“Eliminating miRNA-mediated gene suppression represents an attractive, feasible, and cost-effective method for fine-tuning gene expression at the cell-specific level,” summarizes LMU researcher Weber. Tissue-specific miRNA regulation pathways are prevalent and are considered to be a specific therapeutic target for a wide variety of diseases.


As their next step, the researchers plan to evaluate their results in preclinical studies with larger animal models within the framework of the German Cardiovascular Research Centre (DZHK) and the Cluster for Nucleic Acid Therapeutics Munich (CNATM).


Reference: Cimen I, Natarelli L, Abedi Kichi Z, et al. Targeting a cell-specific microRNA repressor of CXCR4 ameliorates atherosclerosis in mice. Sci Transl Med. 2023;15(720):eadf3357. doi: 10.1126/scitranslmed.adf3357


This article has been republished from the following materials. Note: material may have been edited for length and content.
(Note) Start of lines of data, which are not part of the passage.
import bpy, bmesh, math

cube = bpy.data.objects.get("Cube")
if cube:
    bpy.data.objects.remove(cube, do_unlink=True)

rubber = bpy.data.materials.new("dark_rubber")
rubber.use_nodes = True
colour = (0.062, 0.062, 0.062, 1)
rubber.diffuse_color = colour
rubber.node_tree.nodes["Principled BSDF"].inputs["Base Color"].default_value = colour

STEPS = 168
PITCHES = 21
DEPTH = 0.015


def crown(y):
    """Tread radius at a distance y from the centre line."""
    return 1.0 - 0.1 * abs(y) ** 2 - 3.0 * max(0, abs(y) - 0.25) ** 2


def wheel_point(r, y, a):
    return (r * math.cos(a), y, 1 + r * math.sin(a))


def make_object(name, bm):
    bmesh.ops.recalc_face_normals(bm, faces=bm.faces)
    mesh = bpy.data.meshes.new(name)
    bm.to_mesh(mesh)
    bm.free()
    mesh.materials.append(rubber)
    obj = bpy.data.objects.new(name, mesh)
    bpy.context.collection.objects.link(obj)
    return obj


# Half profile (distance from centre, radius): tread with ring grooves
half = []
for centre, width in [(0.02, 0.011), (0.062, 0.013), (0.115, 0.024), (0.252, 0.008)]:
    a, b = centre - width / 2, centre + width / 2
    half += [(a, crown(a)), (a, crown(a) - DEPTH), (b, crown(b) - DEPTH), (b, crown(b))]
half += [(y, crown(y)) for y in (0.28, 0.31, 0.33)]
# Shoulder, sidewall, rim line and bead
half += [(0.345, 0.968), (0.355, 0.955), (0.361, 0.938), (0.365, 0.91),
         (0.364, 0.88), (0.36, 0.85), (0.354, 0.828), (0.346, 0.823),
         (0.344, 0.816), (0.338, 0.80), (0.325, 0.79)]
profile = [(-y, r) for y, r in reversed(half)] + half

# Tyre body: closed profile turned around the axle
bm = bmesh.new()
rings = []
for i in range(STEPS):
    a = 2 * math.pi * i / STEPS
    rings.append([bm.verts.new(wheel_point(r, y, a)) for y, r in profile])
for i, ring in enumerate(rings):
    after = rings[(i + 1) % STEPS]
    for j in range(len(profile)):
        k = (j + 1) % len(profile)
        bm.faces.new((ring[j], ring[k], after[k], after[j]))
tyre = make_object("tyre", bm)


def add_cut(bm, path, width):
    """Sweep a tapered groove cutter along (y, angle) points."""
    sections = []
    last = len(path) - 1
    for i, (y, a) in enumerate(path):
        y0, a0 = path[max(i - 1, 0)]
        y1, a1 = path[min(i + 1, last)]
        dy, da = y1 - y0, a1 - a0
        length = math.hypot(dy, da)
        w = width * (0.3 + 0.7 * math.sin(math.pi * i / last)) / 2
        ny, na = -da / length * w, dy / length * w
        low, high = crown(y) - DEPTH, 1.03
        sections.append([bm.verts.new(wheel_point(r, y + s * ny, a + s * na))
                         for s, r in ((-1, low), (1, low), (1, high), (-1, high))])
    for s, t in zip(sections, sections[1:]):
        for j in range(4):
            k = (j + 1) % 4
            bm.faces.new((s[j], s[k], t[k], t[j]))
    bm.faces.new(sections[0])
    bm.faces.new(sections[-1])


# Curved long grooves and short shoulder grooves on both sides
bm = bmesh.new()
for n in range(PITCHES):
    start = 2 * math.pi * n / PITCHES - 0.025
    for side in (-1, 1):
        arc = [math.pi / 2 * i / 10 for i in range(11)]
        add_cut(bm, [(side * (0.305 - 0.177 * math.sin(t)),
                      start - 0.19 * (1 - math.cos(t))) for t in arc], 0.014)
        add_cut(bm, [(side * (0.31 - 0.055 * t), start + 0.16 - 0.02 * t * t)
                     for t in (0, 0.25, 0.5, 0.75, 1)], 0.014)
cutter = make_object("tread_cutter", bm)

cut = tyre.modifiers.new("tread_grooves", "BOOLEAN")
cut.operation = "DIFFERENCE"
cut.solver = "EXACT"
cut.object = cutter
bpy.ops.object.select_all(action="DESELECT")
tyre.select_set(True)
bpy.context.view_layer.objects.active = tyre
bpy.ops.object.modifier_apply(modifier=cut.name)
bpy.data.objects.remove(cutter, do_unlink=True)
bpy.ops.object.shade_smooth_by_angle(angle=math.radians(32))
For further information, please contact the cited source.